Miriam's death is reported in this week's parshah, Hukkat, and in the very next verse, we learn that the people are without water. Rashi notes that, during the 40 years the people were in the desert, they had access to wells because of Miriam's merit. Indeed, legend has it that Miriam's well accompanied the people from place to place as they wandered.
Pirkei Avot teaches that the mouth of this well was one of the 10 special things that was created during twilight on the eve of the first Shabbat. These 10 things have both a natural and supernatural quality; they were made during creation for future need. When Miriam dies, the well also disappears.
The people assemble against Moses and Aaron in anger because they lack water.
Moses and Aaron go to the Tent of Meeting to escape the angry masses and ask for God's help. God directs them to bring the rod to the rock and get water from it. But Moses and Aaron misrepresent themselves, declaring to the people: "Shall we get water for you out of this rock?" They do not attribute this miracle to God, but rather try to take the credit themselves. For this they are punished by not being allowed to enter the land before they die.
The subject of wells arises again in Hukkat when the people make their last part of the journey through the desert. Once again, they are thirsty, and when they arrive at Beer, a name that means "well," God says to Moses, "Assemble the people that I may give them water." Israel responds by singing a song in honor of the well. The song describes this as "the well which the chieftains dug." It speaks of the well being dug with the maces and staffs of nobles.
This is quite a different well from Miriam's, which appeared wherever they needed it in the desert while she lived, and from the two rocks that Moses hit with his rod. This is a well introduced by God, but dug by humans.
Created during the twilight of the first Shabbat, mysteriously appearing whenever and wherever the people needed it, the legend of Miriam's well is symbolic of faith in the sustaining power of what is mysterious and beyond our understanding.
Yet, I am equally moved by the spirit with which the people welcome this human-dug well, singing spontaneously to it. In the desert, they were completely dependent on God for water, but as they get closer to the land that they will settle in, they begin to move toward greater self-dependency.
With Land Comes Responsibility
While the Torah always links success in working the land to following God's commandments, this shift in types of wells indicates that the people must do more than follow the mitzvot to make the land a place where they can live. They will be asked to dig their own wells, plant their own seeds and raise their own meat. Manna will not fall once they enter this land. With the gift of the Promised Land comes responsibility to tend it with their own hands.
The legend of Miriam's well continues to resurface in our own day, reminding us of the merit of the righteous and of the mysterious never-ending Source of Life, unseen but just below the surface. The well at Beer also springs up, reminding us of the hard, physical labor of those who came before us, and of how much digging we need to keep doing for the privilege of living on this earth.
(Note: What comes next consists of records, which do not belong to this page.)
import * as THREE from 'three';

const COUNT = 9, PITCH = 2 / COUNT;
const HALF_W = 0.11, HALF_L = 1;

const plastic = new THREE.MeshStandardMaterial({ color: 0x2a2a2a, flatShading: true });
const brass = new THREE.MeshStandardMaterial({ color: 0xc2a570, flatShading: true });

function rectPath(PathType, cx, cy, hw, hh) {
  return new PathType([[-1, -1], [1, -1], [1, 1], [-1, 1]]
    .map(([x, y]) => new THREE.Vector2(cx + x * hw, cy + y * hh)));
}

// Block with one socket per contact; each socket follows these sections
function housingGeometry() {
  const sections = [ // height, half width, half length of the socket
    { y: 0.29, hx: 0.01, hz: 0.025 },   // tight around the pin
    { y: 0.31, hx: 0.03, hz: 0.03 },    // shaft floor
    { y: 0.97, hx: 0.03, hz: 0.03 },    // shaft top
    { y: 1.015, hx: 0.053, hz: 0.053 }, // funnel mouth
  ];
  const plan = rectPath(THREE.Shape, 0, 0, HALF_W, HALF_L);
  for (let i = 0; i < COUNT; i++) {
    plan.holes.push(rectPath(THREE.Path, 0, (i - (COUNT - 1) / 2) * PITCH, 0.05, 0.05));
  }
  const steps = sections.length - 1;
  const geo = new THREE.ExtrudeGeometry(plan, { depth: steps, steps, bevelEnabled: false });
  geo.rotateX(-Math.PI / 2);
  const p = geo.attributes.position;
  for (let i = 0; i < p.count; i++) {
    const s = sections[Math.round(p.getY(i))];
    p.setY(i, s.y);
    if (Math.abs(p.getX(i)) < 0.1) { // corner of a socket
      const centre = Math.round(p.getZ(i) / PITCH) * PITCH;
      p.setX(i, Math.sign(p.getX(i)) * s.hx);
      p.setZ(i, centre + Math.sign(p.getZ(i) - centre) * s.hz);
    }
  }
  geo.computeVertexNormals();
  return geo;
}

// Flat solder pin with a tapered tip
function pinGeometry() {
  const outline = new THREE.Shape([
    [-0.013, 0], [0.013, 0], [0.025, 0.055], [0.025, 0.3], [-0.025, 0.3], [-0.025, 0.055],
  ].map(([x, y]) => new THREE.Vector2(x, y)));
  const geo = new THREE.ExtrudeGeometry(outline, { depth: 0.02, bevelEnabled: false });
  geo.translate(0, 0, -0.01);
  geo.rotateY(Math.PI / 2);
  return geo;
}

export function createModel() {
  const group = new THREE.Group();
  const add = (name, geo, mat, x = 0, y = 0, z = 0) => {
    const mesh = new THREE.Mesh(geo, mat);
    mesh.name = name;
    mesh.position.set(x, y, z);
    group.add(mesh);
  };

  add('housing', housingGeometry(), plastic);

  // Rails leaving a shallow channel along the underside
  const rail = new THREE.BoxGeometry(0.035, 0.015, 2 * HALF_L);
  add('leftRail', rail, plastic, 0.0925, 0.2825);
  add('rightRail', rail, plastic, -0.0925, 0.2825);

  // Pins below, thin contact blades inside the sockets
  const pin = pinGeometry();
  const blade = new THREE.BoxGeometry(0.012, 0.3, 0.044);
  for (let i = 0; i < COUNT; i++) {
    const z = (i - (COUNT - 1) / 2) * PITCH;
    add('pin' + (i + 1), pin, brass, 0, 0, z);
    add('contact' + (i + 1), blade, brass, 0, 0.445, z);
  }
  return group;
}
Rabbi Danielle Stillman is a Reconstructionist rabbi and the Hillel adviser at Ursinus College. Email her at: firstname.lastname@example.org.